From the records below, print exactly the lines starting at the one containing "b, 14, 2.9)" and ending at the one containing "return [V((sx *", ends included, and nothing else.

DATA TO PROCESS: Begin

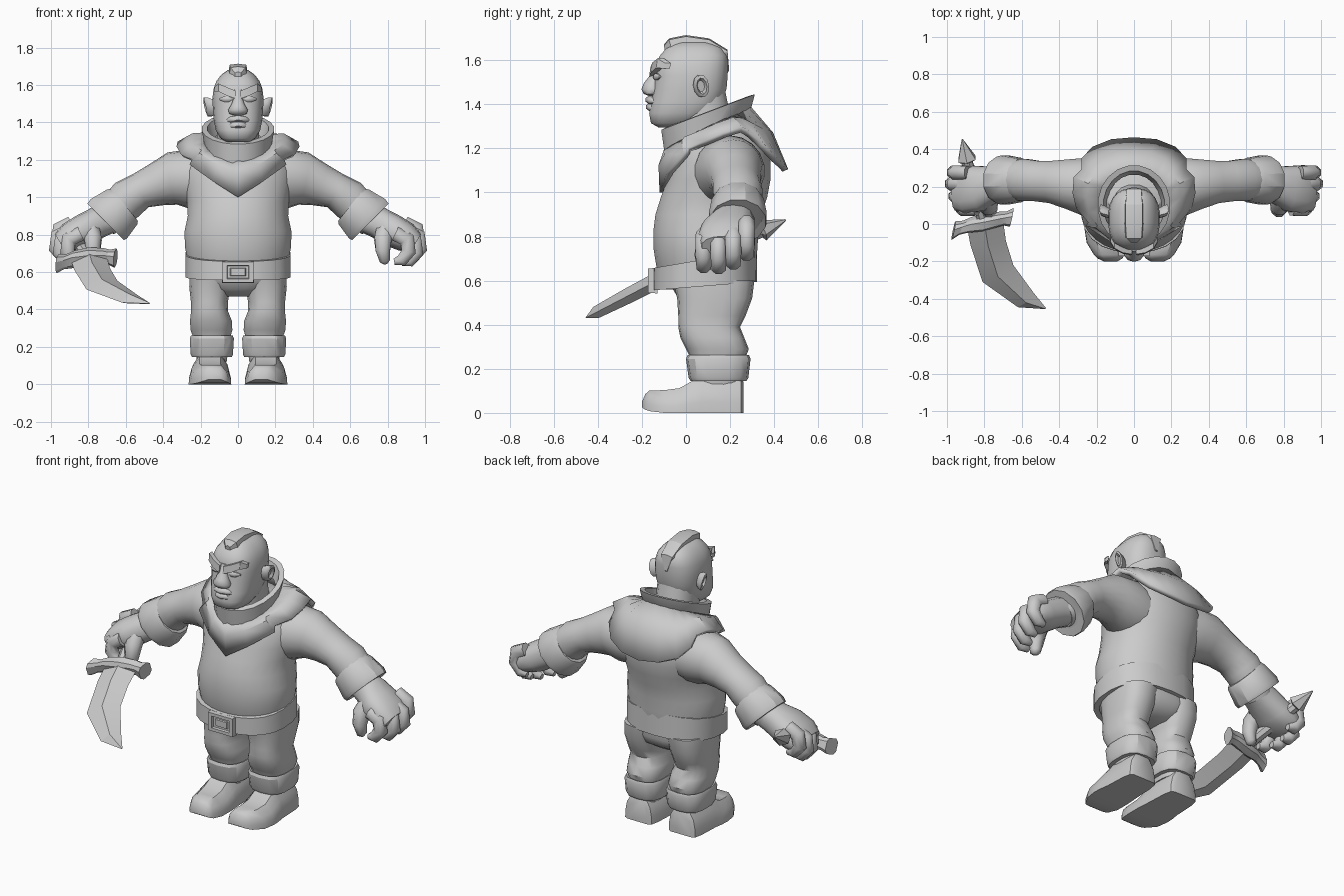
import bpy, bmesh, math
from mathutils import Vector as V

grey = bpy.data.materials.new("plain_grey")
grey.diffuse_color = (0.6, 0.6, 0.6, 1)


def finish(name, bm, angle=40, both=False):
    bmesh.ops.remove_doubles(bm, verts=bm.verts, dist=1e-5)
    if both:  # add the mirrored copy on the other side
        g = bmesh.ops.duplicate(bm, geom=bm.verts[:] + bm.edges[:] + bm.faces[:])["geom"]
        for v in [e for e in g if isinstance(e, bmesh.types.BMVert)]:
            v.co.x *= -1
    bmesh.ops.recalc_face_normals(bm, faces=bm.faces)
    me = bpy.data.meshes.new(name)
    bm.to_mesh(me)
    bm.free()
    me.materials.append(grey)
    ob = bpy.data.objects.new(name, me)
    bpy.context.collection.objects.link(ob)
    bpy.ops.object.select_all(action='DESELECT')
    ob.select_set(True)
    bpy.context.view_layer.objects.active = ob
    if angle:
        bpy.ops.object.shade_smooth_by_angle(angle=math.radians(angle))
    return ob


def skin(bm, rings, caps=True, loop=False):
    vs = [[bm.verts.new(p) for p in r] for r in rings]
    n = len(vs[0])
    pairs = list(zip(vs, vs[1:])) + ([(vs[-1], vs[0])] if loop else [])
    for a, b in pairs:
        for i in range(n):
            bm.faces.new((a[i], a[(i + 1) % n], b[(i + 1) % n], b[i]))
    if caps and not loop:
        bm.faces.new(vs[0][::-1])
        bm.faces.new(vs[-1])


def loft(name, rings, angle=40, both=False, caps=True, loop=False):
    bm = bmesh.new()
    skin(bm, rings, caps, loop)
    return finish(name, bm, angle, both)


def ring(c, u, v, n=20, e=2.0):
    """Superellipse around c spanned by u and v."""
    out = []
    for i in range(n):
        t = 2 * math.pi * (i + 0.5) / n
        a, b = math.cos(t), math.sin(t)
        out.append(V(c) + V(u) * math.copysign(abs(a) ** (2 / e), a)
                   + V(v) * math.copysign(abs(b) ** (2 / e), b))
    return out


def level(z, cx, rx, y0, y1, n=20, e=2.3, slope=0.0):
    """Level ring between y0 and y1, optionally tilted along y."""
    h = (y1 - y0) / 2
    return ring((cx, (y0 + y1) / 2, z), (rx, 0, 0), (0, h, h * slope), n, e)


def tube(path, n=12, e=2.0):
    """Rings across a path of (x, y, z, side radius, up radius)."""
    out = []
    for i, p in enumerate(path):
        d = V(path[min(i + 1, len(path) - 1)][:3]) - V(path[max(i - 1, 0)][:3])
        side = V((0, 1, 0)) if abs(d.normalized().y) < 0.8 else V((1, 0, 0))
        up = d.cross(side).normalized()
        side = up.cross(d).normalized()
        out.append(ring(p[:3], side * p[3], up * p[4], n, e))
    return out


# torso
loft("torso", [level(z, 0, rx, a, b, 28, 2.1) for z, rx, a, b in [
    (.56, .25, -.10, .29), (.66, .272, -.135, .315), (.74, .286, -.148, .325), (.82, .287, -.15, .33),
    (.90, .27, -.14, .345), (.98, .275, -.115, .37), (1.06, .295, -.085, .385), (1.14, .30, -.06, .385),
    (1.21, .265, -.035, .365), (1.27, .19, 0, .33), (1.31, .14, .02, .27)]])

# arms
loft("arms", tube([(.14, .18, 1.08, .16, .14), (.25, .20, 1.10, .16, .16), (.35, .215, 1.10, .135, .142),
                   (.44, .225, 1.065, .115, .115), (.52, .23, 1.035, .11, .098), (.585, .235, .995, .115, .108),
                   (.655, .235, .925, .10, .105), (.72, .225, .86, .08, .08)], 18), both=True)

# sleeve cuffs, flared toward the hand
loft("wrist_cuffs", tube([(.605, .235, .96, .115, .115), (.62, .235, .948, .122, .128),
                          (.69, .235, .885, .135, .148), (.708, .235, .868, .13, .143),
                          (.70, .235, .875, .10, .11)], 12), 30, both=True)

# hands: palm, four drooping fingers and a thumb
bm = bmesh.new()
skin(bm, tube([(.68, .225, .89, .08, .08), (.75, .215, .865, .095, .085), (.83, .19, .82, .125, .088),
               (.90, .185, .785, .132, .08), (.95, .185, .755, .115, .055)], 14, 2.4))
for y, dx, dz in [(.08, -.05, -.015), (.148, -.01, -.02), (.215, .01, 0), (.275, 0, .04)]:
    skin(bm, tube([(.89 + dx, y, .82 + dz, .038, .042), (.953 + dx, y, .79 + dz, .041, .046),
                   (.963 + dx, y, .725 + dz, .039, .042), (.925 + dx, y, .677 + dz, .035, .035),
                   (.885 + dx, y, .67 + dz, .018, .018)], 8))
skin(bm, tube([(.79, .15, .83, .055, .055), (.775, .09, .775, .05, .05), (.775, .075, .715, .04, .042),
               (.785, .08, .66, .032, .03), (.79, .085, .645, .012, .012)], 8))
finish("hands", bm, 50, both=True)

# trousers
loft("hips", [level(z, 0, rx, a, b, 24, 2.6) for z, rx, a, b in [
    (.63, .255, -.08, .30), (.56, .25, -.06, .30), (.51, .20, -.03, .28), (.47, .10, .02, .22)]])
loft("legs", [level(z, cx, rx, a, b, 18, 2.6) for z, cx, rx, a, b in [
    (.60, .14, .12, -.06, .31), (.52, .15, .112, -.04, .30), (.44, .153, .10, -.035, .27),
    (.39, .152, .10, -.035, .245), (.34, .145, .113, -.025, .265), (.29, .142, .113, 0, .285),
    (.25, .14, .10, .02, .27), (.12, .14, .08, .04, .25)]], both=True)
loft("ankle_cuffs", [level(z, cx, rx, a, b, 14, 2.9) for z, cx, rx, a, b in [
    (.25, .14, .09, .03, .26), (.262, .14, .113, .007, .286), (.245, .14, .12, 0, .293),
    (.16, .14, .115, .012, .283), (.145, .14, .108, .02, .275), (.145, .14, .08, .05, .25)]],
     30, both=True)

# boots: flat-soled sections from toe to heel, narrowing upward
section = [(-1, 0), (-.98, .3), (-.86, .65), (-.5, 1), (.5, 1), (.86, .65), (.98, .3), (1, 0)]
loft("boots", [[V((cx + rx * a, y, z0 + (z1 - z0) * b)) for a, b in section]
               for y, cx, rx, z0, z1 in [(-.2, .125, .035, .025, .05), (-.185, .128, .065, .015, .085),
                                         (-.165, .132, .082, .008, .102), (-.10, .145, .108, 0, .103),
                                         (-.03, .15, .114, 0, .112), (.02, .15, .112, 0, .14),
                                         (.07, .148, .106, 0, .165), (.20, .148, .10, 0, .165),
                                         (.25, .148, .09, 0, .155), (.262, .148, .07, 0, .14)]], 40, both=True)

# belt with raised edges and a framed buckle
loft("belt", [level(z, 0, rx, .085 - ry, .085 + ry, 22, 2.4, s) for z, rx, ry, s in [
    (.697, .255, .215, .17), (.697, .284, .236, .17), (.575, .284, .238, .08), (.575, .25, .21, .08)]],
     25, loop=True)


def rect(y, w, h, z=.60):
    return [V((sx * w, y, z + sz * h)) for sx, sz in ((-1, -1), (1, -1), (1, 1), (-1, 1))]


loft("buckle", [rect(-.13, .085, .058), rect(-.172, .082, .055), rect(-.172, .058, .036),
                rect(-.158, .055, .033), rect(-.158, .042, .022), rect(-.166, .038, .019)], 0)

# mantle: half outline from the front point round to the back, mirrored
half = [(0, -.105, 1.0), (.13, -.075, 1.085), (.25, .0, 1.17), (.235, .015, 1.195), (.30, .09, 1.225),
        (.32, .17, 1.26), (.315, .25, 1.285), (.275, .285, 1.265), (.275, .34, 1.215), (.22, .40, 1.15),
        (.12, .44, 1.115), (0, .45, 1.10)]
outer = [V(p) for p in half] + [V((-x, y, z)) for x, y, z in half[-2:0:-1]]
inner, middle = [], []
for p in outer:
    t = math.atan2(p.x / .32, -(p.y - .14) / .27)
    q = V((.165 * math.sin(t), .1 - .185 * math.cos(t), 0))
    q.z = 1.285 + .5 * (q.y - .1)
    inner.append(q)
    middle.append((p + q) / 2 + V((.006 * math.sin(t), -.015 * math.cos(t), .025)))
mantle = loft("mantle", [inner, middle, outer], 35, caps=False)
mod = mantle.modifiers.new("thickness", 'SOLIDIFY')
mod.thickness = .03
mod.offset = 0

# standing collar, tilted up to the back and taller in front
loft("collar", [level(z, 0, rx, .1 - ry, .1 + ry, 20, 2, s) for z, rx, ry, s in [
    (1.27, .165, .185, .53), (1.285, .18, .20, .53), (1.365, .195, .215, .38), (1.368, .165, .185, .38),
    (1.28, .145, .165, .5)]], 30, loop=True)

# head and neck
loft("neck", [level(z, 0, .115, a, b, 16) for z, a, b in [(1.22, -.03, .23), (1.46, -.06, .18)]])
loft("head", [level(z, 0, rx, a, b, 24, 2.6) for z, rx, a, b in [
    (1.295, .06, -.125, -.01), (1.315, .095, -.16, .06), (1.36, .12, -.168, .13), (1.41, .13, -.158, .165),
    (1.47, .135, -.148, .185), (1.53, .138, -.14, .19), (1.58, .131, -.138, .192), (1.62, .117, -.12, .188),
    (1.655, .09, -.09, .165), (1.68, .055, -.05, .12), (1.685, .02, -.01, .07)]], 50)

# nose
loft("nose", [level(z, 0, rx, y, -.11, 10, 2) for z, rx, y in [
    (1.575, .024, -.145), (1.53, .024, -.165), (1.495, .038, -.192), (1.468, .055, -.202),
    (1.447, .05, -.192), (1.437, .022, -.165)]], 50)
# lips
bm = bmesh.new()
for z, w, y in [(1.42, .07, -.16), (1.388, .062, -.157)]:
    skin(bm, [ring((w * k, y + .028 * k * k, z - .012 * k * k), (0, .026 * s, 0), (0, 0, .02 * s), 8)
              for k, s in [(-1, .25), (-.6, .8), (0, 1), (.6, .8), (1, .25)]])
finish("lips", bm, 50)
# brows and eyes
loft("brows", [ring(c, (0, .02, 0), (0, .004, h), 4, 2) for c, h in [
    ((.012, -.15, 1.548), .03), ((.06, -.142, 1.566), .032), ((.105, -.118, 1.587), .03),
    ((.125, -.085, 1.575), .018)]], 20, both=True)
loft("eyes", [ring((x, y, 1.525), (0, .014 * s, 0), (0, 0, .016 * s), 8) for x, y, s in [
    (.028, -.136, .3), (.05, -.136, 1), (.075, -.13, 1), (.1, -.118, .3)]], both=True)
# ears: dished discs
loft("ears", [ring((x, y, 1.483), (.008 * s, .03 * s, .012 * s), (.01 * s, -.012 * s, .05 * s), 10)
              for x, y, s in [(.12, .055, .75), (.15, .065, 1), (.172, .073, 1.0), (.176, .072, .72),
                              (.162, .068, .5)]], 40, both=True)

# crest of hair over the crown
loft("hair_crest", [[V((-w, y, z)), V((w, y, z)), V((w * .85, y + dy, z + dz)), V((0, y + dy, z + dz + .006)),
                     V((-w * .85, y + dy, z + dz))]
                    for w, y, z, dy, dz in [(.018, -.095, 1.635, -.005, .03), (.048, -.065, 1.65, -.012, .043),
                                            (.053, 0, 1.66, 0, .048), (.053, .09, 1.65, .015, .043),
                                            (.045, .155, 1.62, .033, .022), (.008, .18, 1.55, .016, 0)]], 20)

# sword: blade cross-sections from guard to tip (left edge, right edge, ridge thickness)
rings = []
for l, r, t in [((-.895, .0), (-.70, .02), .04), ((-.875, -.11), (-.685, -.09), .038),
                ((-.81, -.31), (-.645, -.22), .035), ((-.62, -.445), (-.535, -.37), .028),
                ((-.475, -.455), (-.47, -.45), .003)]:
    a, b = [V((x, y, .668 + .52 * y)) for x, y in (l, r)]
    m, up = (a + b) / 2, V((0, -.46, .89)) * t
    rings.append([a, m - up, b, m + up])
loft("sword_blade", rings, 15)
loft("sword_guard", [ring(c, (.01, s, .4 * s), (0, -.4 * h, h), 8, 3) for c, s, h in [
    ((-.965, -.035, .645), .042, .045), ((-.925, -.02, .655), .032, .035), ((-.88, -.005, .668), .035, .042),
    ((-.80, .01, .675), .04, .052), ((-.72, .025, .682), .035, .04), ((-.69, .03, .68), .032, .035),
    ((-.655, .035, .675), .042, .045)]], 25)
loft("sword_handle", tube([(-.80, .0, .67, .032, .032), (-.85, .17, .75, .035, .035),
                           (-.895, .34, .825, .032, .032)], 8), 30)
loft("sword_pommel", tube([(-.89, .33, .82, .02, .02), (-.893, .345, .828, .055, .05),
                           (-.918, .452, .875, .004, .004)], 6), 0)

DATA TO PROCESS: End

**EXERCISE RESULT:**
loft("ankle_cuffs", [level(z, cx, rx, a, b, 14, 2.9) for z, cx, rx, a, b in [
    (.25, .14, .09, .03, .26), (.262, .14, .113, .007, .286), (.245, .14, .12, 0, .293),
    (.16, .14, .115, .012, .283), (.145, .14, .108, .02, .275), (.145, .14, .08, .05, .25)]],
     30, both=True)

# boots: flat-soled sections from toe to heel, narrowing upward
section = [(-1, 0), (-.98, .3), (-.86, .65), (-.5, 1), (.5, 1), (.86, .65), (.98, .3), (1, 0)]
loft("boots", [[V((cx + rx * a, y, z0 + (z1 - z0) * b)) for a, b in section]
               for y, cx, rx, z0, z1 in [(-.2, .125, .035, .025, .05), (-.185, .128, .065, .015, .085),
                                         (-.165, .132, .082, .008, .102), (-.10, .145, .108, 0, .103),
                                         (-.03, .15, .114, 0, .112), (.02, .15, .112, 0, .14),
                                         (.07, .148, .106, 0, .165), (.20, .148, .10, 0, .165),
                                         (.25, .148, .09, 0, .155), (.262, .148, .07, 0, .14)]], 40, both=True)

# belt with raised edges and a framed buckle
loft("belt", [level(z, 0, rx, .085 - ry, .085 + ry, 22, 2.4, s) for z, rx, ry, s in [
    (.697, .255, .215, .17), (.697, .284, .236, .17), (.575, .284, .238, .08), (.575, .25, .21, .08)]],
     25, loop=True)


def rect(y, w, h, z=.60):
    return [V((sx * w, y, z + sz * h)) for sx, sz in ((-1, -1), (1, -1), (1, 1), (-1, 1))]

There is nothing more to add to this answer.